To keep the end strength of 69,000, the Air Force Reserve has been pulling out all the stops to retain the best and the brightest. The Air Force Reserve has been pulling out all the stops to retain the best and the brightest and to keep its end strength of 69,000 airmen.
In recent years, the Air Force has been using the Guard and Reserve to bring in civilians for hot career fields, including cyber, intelligence, pilots and engineers, to name a few.
For the Reserve, their specific recruiting methods define construct not just how they retain, but who, said Lt. Gen. James Jackson, chief of Air Force Reserve and commander of Air Force Reserve Command commander.
"There's been a significant increase in prior-service members," Jackson told Air Force Times July 11. Jackson will retire later this month after 38 years in the Air Force.
"We usually average about 55 percent prior service, which would include active duty, and also other services," he said. "We spiked up to 65 percent, and last year, it was 68 percent. But we need active duty's help to do that."
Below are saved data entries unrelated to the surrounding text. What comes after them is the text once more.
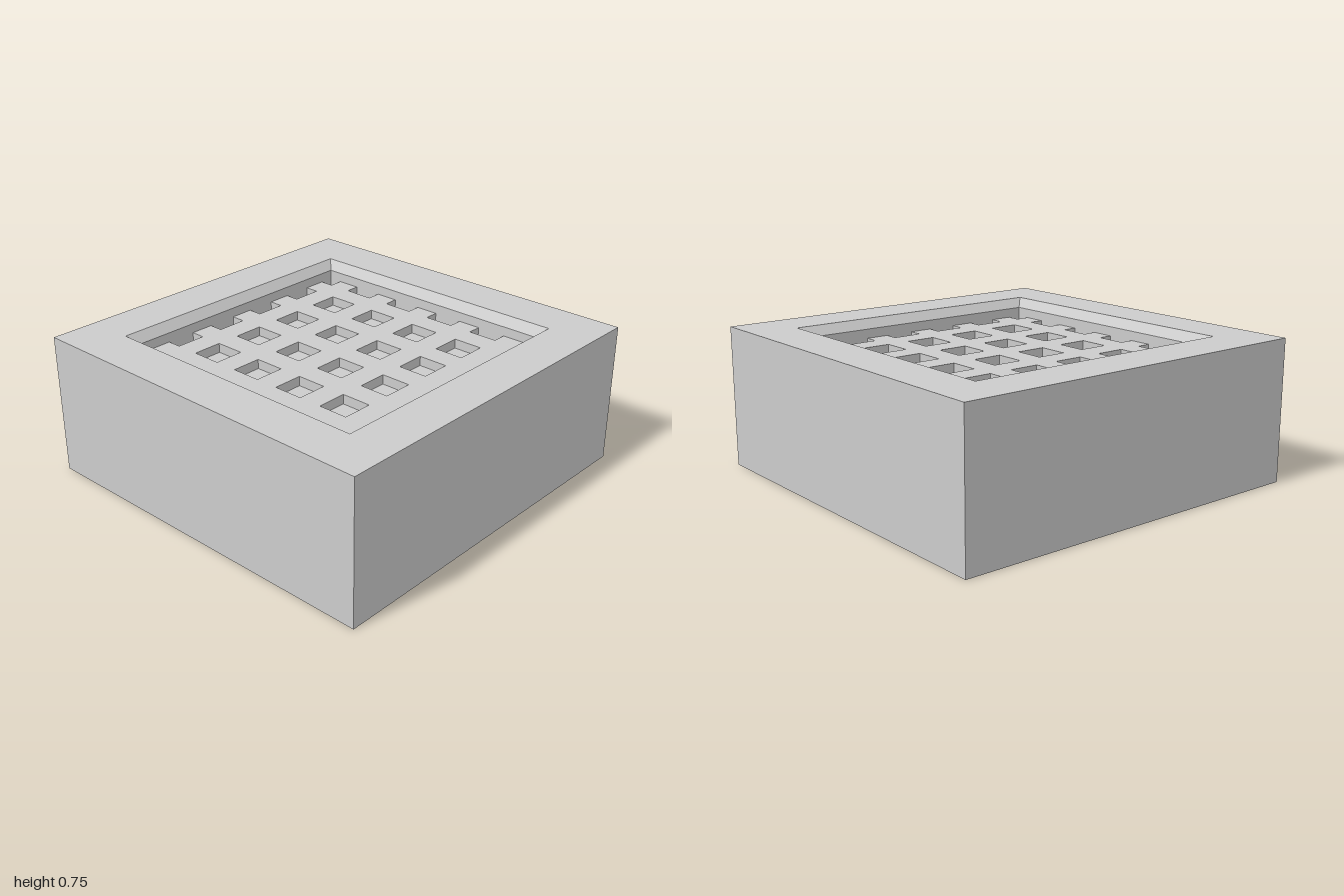
import * as THREE from 'three';

const PITCH = 2 / 7;             // spacing of the grate holes
const HOLE = 0.08;               // half width of a hole
const BAR = PITCH / 2 - HOLE;    // half width of a bar
const INNER = 0.71;              // half width of the recess
const FLOOR = 0.6, GRATE_TOP = 0.65, RIM = 0.75;

// Square block with a chamfered recess, turned as a four-sided profile
function blockGeometry() {
  const profile = [
    [0, 0], [1, 0], [1, RIM], [0.75, RIM], [INNER, 0.7], [INNER, FLOOR], [0, FLOOR],
  ].map(([half, y]) => new THREE.Vector2(half * Math.SQRT2, y));
  const geo = new THREE.LatheGeometry(profile, 4, Math.PI / 4).toNonIndexed();
  geo.computeVertexNormals();
  return geo;
}

// Lattice plate: square holes inside, half-cut holes along the edges
function grateGeometry() {
  const edge = 2 * PITCH + BAR;
  const outline = [];
  for (let side = 0; side < 4; side++) {
    const turn = side * Math.PI / 2;
    for (let i = -2; i <= 2; i++) {
      const c = i * PITCH;
      const tooth = [[c - BAR, -edge], [c - BAR, -INNER], [c + BAR, -INNER]];
      if (i < 2) tooth.push([c + BAR, -edge]); // last corner starts the next side
      for (const [x, y] of tooth) {
        outline.push(new THREE.Vector2(x, y).rotateAround(new THREE.Vector2(), turn));
      }
    }
  }
  const shape = new THREE.Shape(outline);
  for (let i = -1.5; i <= 1.5; i++) {
    for (let j = -1.5; j <= 1.5; j++) {
      const x = i * PITCH, y = j * PITCH;
      shape.holes.push(new THREE.Path([
        new THREE.Vector2(x - HOLE, y - HOLE), new THREE.Vector2(x - HOLE, y + HOLE),
        new THREE.Vector2(x + HOLE, y + HOLE), new THREE.Vector2(x + HOLE, y - HOLE),
      ]));
    }
  }
  const geo = new THREE.ExtrudeGeometry(shape, { depth: GRATE_TOP - FLOOR, bevelEnabled: false });
  return geo.rotateX(-Math.PI / 2).translate(0, FLOOR, 0);
}

export function createModel() {
  const group = new THREE.Group();
  group.name = 'gratedBlock';
  const material = new THREE.MeshStandardMaterial({ color: 0xcccccc, flatShading: true });
  const add = (name, geometry) => {
    const mesh = new THREE.Mesh(geometry, material);
    mesh.name = name;
    group.add(mesh);
  };
  add('block', blockGeometry());
  add('grate', grateGeometry());
  return group;
}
The active-duty side is trying to increase its end strength back up to 317,000 this year, and at least 321,000 in following years. "We're hoping to grow back not only for active duty airmen who are transitioning but also to go into the mission sets and be a full partners," Jackson said.
"No matter who brings you in, the Air Force, we spend half a million bucks on you by about a six-year point," he said. "If you're a pilot, well over $1.2 million. Everyone of those we'd like to have stay in the Air Force, as airmen for life ... we've been pretty successful the last two years."
Jackson said during his tenure he and Reserve recruiters would tour active-duty bases to get ahead before airmen got out. But the Reserve is still "fishing in some other pools."
The component maintains the inactive Reserve where several times a year, musters of people transition into the Individual Ready Reserve, or those who serve as an emergency backup force. In October, the Reserve Forces Policy Board, a federal advisory group, suggested revamping the IRR to further tap inactive veterans for a wider range of potentially short-term missions.
"We talk to them about opportunities, we show them locations, vacancies, and then we talk to them about coming back in," Jackson said.
For the first time in 2016, the Reserve also received approval to bring in ROTC cadets directly into their service.
"We've had 80 applications, and we will be bringing in 15 to 20 cadets this year ... and that number will increase in the out years," Jackson said. He said it plays to the Reserve's strengths because college students have the opportunity to serve, but also have a civilian job. "They're going to get exposed to the Air Force Reserve much earlier than they ever have," he said.
The third ingredient for finding poaching the right people? A single, recruiting database that went into effect a year ago, "We helped develop a single recruiting database, which just went into effect a year ago," Jackson said.
The database, Air Force Recruiting Information Support System, uses all recruiter information across the total force., that way If an airman decides he prefers to join one another component over another, "we got him right there," Jackson said.
The challenge, no matter how often the service recruits, will be to maintain the balance of supply and demand.
In the last eight years, the Reserve has stood up 12 cyber units, and is looking to stand up more as part of the U.S. Cyber Command's cyber mission force initiative. With the F-35 coming on board, maintenance too is a priority.
"We're helping ... to stand up the KC-146 at McConnell [Air Force Base, Kansas]. We're helping to put in place the space mission force that Gen. John Hyten is building at [Space Command]. All those things require manpower," Jackson said.
"The really good news here is, no matter what mission you're doing in the active duty force, you'll find a reservist who's doing it, too," he said. The Reserve component, like the Air Force as a whole, remains indispensable, and citizen airmen have nothing to gain but experience for years to come, Jackson said.
"In 2016, you've got every congressional candidate or presidential candidate talking about how the Department of Defense needs to be properly resourced, so I think we've migrated to a better place as a nation, not just for the Air Force, but as the Department of Defense."
Oriana Pawlyk covers deployments, cyber, Guard/Reserve, uniforms, physical training, crime and operations in the Middle East and Europe for Air Force Times. She was the Early Bird Brief editor in 2015. Email her at email@example.com.